In the early 1900s, suffragists staged public protests like parades and pickets. Newspapers across the country printed photographs of their events, which kept their cause in the news and on the minds of voters
In the early 20th century, suffragists designed protests to attract attention from the public, photographers, and journalists. News photographs spread evidence of their dedication to the cause. These images captured white women wearing white dresses and marching with elaborate floats. They also featured women carrying banners in the first-ever pickets of the White House. Some women of color, like Mary Church Terrell and Ida B. Wells-Barnett, did participate in marches, but many were excluded or marginalized and so prioritized other strategies.
In these years, the halftone printing process allowed photographs to appear alongside text. For the first time, newspapers featured photographs rather than engraved illustrations. Suffragists like Alice Paul of the National Woman’s Party organized spectacular protests. She and many others had participated in British suffrage protests, and they brought militant British strategies to America. Paul wanted to ensure that the new ranks of photojournalists captured the cause.
By the 1910s, many popular publications endorsed women’s suffrage. Newspapers printed publicity materials generated by the press committees of suffrage organizations. Journalists also designed their own materials. Americans were buying new ideas about women and politics. The postcard above was created from a documentary photograph of a suffrage parade which was then distributed.

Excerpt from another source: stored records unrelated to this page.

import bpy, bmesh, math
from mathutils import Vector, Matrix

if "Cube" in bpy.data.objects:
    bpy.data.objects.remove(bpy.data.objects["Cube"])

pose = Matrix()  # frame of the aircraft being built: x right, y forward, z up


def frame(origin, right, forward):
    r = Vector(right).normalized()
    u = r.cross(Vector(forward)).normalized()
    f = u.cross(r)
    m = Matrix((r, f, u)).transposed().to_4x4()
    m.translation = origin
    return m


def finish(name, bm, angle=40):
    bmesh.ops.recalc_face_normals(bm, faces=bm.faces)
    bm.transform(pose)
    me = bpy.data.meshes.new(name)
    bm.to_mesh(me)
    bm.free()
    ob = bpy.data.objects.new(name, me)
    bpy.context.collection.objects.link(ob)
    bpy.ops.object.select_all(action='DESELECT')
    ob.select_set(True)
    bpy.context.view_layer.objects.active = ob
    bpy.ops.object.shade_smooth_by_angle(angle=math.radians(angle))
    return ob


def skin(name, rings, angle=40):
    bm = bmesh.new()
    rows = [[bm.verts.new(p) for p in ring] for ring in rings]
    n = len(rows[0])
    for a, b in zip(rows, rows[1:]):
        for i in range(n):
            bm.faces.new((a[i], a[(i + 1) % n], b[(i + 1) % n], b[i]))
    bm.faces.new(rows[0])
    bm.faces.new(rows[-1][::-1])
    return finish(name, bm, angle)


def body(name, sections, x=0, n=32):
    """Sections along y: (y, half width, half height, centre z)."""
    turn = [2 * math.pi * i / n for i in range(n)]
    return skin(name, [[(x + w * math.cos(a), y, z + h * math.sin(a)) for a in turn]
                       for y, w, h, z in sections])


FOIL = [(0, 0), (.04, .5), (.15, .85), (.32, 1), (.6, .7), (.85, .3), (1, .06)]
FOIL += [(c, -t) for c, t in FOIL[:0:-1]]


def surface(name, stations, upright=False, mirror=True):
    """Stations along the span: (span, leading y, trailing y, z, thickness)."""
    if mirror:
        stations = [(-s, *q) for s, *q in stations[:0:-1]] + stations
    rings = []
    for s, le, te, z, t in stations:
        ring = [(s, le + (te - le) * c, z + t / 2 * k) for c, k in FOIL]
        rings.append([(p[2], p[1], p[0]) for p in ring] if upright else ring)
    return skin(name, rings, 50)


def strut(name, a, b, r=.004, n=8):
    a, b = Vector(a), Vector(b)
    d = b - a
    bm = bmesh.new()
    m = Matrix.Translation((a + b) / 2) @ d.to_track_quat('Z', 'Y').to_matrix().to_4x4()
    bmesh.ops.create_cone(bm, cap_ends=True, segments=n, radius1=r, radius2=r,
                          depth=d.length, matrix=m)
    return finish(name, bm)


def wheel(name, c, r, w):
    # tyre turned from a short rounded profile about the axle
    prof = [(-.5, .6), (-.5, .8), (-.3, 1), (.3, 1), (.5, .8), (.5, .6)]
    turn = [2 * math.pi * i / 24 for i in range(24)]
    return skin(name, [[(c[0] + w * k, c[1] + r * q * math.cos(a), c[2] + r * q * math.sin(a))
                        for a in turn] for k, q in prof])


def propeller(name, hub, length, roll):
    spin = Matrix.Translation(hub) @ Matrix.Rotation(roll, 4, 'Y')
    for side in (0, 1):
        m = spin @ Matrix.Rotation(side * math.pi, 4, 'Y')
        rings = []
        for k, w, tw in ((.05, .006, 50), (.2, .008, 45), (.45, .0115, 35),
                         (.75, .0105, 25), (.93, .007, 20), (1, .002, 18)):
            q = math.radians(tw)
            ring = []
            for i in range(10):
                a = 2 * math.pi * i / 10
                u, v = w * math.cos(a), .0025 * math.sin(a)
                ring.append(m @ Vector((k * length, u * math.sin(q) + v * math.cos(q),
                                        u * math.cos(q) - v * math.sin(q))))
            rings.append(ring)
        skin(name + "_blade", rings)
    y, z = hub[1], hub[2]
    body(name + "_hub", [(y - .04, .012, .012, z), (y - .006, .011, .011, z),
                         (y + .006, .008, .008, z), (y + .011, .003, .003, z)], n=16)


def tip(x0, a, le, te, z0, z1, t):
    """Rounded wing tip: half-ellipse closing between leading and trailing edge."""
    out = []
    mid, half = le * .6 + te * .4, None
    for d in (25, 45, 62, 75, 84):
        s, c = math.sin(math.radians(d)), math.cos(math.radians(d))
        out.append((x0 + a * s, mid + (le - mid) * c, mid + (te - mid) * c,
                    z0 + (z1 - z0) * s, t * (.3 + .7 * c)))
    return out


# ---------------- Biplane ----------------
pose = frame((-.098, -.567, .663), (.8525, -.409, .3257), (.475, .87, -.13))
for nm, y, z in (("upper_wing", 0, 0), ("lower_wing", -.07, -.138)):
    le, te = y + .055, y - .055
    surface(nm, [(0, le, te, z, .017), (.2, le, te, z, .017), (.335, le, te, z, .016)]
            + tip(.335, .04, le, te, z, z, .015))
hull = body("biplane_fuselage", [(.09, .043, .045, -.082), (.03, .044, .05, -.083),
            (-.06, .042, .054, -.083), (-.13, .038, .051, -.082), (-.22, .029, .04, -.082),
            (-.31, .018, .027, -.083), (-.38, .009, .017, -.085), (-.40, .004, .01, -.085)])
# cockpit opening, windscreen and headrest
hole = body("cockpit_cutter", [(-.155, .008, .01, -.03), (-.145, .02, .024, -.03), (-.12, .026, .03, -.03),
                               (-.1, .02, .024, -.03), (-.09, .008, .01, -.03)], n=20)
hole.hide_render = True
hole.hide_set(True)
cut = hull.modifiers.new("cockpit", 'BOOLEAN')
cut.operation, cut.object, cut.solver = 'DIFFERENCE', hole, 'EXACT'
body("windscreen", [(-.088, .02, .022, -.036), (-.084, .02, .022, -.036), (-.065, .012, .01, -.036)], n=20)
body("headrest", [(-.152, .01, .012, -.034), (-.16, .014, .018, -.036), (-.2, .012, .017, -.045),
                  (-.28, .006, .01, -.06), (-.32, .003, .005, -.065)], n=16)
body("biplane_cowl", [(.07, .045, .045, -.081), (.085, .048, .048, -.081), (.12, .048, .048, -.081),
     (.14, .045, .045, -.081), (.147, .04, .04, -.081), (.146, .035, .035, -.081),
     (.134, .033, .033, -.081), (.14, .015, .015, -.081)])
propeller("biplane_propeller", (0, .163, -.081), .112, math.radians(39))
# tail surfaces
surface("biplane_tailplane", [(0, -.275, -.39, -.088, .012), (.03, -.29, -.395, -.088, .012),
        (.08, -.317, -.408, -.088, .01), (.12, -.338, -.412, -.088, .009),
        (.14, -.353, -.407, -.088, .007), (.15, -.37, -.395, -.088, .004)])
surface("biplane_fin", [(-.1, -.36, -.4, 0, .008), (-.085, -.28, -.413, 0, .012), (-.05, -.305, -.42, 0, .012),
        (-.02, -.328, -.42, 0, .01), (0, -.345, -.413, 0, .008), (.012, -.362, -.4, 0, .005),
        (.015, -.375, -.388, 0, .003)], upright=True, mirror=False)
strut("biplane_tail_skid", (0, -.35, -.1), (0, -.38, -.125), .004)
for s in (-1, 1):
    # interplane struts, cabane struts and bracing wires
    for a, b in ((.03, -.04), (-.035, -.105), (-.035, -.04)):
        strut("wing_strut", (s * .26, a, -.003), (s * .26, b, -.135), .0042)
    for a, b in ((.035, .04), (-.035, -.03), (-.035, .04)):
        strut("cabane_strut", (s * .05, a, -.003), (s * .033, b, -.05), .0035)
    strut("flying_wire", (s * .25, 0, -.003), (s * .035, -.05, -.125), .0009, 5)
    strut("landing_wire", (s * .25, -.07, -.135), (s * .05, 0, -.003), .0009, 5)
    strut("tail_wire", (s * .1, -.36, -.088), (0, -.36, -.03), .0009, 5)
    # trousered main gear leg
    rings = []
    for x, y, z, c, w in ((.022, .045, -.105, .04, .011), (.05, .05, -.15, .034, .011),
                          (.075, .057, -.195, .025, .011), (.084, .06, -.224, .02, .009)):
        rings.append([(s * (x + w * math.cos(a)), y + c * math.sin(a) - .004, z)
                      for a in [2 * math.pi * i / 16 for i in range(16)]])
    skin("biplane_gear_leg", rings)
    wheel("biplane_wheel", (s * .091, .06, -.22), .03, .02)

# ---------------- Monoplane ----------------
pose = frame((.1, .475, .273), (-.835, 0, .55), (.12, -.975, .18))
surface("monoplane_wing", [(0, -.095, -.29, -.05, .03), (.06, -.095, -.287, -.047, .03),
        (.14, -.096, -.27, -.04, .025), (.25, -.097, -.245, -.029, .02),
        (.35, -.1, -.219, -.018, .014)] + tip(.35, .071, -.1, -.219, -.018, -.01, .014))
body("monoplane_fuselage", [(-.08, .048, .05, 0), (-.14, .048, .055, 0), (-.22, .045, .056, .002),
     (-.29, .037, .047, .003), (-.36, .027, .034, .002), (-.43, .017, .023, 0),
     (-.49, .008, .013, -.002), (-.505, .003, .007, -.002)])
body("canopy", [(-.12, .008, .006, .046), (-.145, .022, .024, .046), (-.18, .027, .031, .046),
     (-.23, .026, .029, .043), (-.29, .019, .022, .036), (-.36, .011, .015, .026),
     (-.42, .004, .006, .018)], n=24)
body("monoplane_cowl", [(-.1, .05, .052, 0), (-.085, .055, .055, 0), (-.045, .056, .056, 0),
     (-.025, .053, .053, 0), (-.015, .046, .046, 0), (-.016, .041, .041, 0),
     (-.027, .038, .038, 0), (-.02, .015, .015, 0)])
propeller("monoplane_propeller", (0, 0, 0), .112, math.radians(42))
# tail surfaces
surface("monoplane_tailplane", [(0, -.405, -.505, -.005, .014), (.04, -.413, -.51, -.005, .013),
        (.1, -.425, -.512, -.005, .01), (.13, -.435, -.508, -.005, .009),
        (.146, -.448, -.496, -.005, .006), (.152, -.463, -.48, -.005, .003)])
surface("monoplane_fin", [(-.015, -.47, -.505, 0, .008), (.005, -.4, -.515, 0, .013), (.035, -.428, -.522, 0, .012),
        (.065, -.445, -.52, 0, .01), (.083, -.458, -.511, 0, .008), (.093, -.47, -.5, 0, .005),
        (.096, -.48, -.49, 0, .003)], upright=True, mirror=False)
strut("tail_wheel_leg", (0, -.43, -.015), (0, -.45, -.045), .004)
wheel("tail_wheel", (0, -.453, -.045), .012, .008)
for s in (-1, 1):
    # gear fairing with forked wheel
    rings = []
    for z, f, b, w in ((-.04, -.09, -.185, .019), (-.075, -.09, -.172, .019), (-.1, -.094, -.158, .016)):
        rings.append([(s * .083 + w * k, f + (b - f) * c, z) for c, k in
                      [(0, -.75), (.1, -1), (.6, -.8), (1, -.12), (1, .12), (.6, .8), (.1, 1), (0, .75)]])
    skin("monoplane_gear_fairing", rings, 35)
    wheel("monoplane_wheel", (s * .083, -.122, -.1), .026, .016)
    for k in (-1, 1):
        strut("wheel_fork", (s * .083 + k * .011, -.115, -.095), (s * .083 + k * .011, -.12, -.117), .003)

Before 19th Amendment’s passage, suffragists fought for the vote in each state. This rare crepe paper banner came from the 1915 campaign in New York, the Empire State. Suffragists might have used the banner to decorate shop windows or even hang it on wire across streets.